LingLang Lunch (4/19/2017): Kristine Yu (University of Massachusetts Amherst)

Kristine Yu’s research focuses on tone and intonation at all levels of language from the speech signal to grammar and human language processing, as well as ways to model them mathematically. For more information, her website is here.

Parsing with prosody: towards a computational model of prosodically-informed syntactic parsing in Samoan

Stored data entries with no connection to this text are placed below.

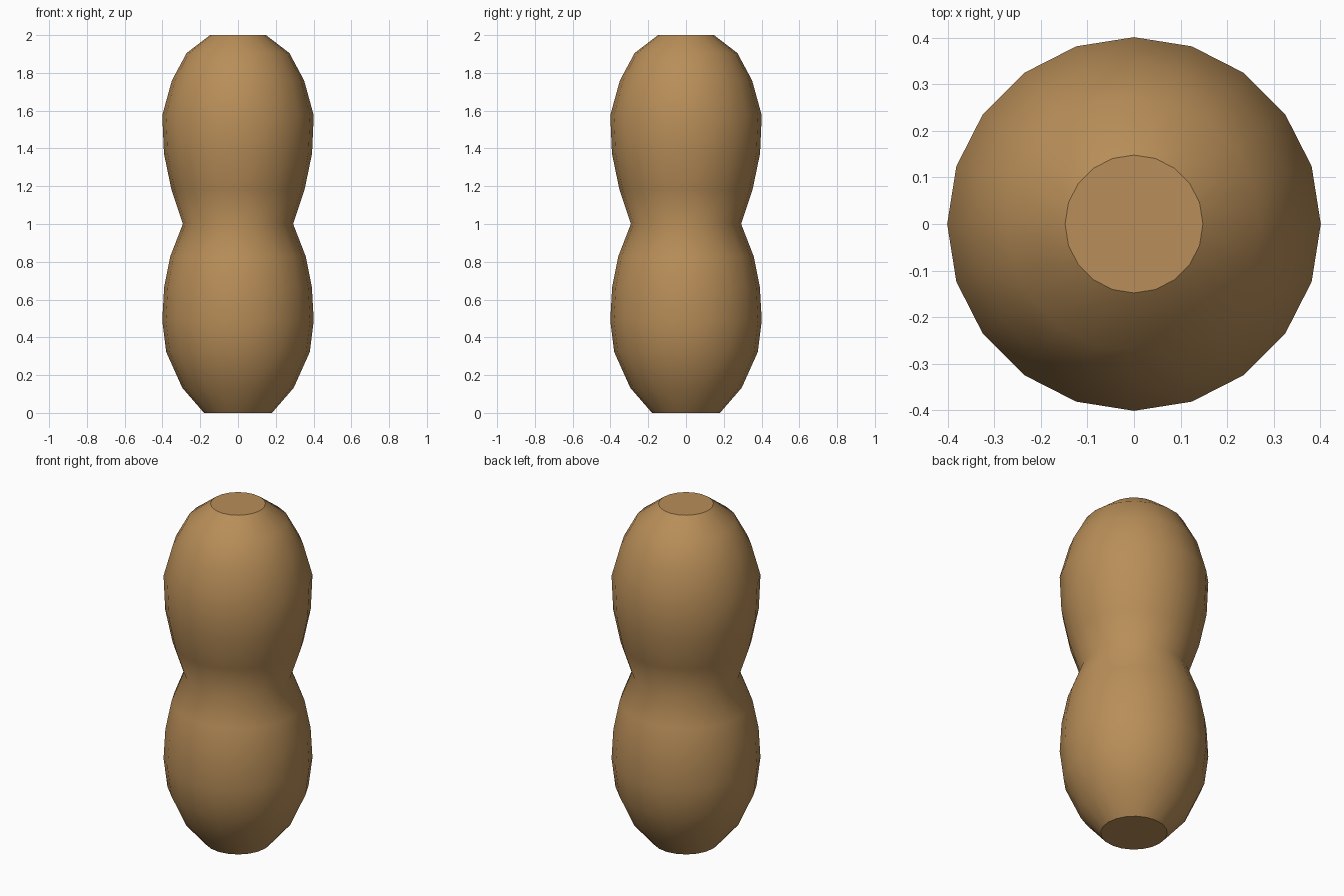
import bpy, bmesh, math

if "Cube" in bpy.data.objects:
    bpy.data.objects.remove(bpy.data.objects["Cube"])

SIDES = 20
# (radius, height) profile of the shell, from bottom to top
PROFILE = [(0.18, 0.0), (0.295, 0.133), (0.38, 0.322), (0.401, 0.49),
           (0.391, 0.665), (0.358, 0.83), (0.292, 1.0), (0.352, 1.18),
           (0.392, 1.373), (0.401, 1.575), (0.35, 1.76), (0.272, 1.905),
           (0.148, 2.0)]

# Light brown shell
brown = bpy.data.materials.new("light_brown")
brown.diffuse_color = (0.48, 0.27, 0.098, 1.0)
brown.use_nodes = True
brown.node_tree.nodes["Principled BSDF"].inputs["Base Color"].default_value = brown.diffuse_color

# Lathe the profile around z
bm = bmesh.new()
rings = []
for r, z in PROFILE:
    rings.append([bm.verts.new((r * math.cos(2 * math.pi * i / SIDES),
                                r * math.sin(2 * math.pi * i / SIDES), z))
                  for i in range(SIDES)])
for low, high in zip(rings, rings[1:]):
    for i in range(SIDES):
        j = (i + 1) % SIDES
        bm.faces.new((low[i], low[j], high[j], high[i])).smooth = True

# Flat end caps with crisp rims
caps = [bm.faces.new(list(reversed(rings[0]))), bm.faces.new(rings[-1])]
for cap in caps:
    cap.smooth = False
    for edge in cap.edges:
        edge.smooth = False

mesh = bpy.data.meshes.new("nut_shell")
bm.to_mesh(mesh)
bm.free()
mesh.materials.append(brown)
shell = bpy.data.objects.new("nut_shell", mesh)
bpy.context.collection.objects.link(shell)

It has long been clear that syntax determines certain aspects of prosody, and that prosody should therefore be part of the grammar influencing the action of the syntactic parser. Moreover, a body of theoretical work exists proposing general theories of how syntax determines certain aspects of prosody (but not others). However, what has remained unclear is how to bring prosody into the grammar to inform the parser. This is because of the many interacting, conditioning factors on prosody that may obscure the informativity of prosodic information for syntactic analysis. Our strategy for moving forward is to define and compare computational models of the interface which capture fundamental properties that distinguish proposed theories from one another—starting with case studies where syntax is clearly the primary determining factor for prosody. This talk is about a first case study on Samoan, which provides clear cases of prosodic events that are under the control of the syntax. We briefly review empirical evidence from original fieldwork about the syntax-prosody interface in Samoan. Then we introduce work towards a computational model of parsing in Samoan inspired by current ideas about the syntax-prosody interface in natural language: (1) a finite state optimality-theoretic transduction that generates licit parses of a sentence into phonological constituents, and (2) a syntactic parser that compares possible syntactic parses with the prosodic parses and computes optimal parses based on syntax-prosody interface constraints relating syntactic and phonological constituents.